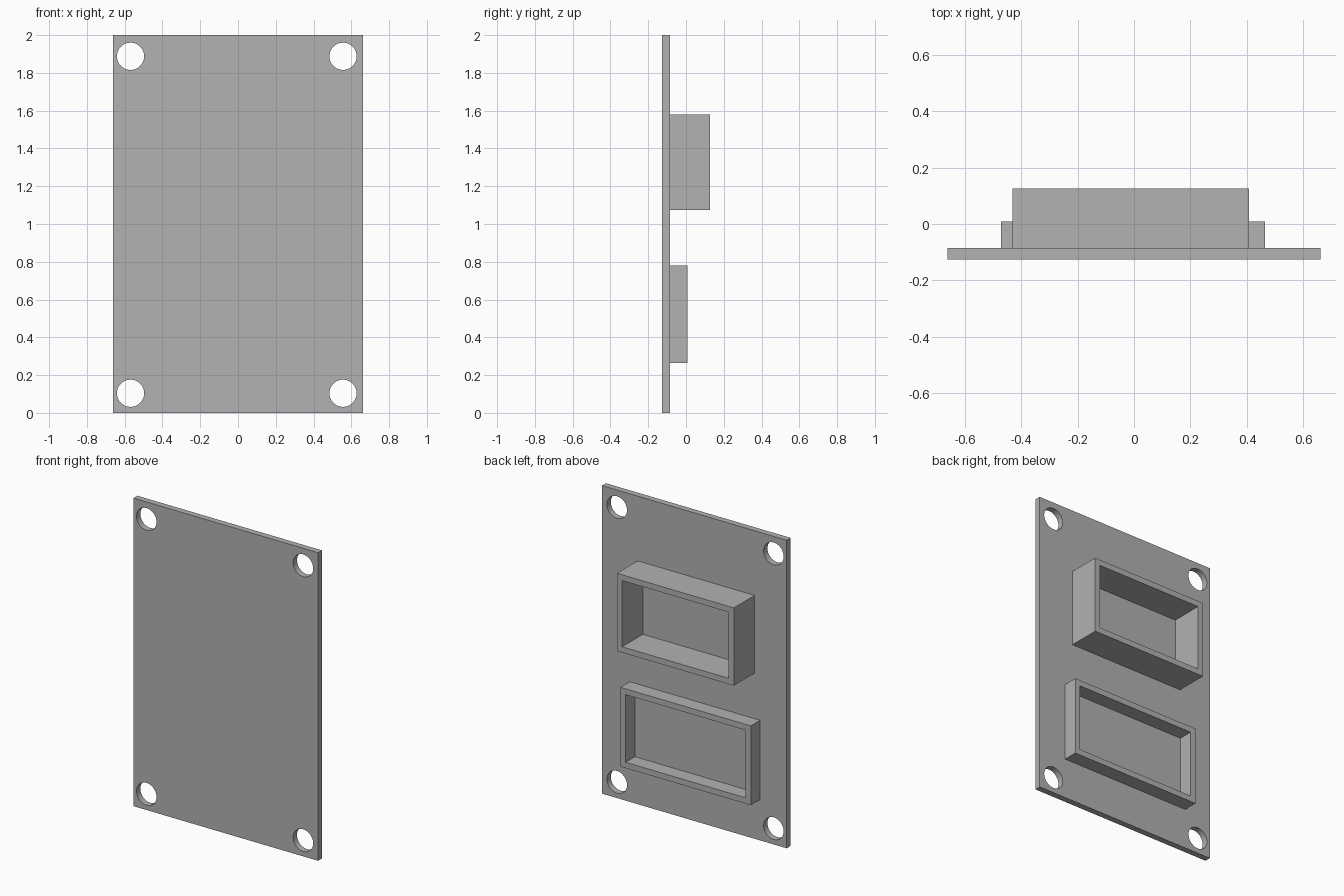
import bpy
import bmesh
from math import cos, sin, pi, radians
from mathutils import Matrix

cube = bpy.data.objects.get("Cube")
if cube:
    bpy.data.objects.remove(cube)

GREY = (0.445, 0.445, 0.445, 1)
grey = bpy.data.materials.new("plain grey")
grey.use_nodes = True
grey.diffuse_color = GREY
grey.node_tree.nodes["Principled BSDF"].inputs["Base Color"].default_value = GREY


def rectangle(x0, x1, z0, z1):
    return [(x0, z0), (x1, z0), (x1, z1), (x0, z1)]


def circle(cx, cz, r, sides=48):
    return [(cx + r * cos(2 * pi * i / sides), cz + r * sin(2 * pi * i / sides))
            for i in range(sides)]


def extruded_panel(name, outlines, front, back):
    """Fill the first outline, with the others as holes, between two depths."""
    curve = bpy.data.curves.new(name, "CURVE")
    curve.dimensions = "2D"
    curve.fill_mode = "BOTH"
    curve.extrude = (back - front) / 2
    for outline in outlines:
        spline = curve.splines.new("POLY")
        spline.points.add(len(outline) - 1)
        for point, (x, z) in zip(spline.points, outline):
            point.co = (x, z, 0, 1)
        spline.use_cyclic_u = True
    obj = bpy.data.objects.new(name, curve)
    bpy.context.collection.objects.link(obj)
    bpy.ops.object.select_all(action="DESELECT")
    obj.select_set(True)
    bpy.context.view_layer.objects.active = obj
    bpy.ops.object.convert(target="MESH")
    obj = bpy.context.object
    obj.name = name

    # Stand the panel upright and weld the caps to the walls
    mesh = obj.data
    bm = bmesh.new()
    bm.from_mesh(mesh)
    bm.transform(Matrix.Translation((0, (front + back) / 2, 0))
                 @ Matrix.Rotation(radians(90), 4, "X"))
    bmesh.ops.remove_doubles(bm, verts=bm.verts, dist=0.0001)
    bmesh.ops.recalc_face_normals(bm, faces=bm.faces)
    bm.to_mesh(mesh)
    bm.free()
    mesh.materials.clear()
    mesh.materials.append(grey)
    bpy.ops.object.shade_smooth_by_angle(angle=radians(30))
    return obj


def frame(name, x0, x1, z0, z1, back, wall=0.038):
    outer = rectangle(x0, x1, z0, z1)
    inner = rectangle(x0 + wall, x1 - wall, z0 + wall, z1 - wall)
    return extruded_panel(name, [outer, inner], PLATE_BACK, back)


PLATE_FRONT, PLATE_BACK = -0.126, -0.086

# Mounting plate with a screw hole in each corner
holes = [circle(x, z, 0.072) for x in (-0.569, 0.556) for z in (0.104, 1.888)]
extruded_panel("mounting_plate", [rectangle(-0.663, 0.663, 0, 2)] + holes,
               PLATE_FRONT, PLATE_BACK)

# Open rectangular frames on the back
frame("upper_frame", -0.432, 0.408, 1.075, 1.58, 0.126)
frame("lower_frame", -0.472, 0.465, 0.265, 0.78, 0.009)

- - - - - - -

The response should be an exact copy of the lines from the one with "holes = [circle(x, z, 0.072)" through the end of the data, with no other text.

holes = [circle(x, z, 0.072) for x in (-0.569, 0.556) for z in (0.104, 1.888)]
extruded_panel("mounting_plate", [rectangle(-0.663, 0.663, 0, 2)] + holes,
               PLATE_FRONT, PLATE_BACK)

# Open rectangular frames on the back
frame("upper_frame", -0.432, 0.408, 1.075, 1.58, 0.126)
frame("lower_frame", -0.472, 0.465, 0.265, 0.78, 0.009)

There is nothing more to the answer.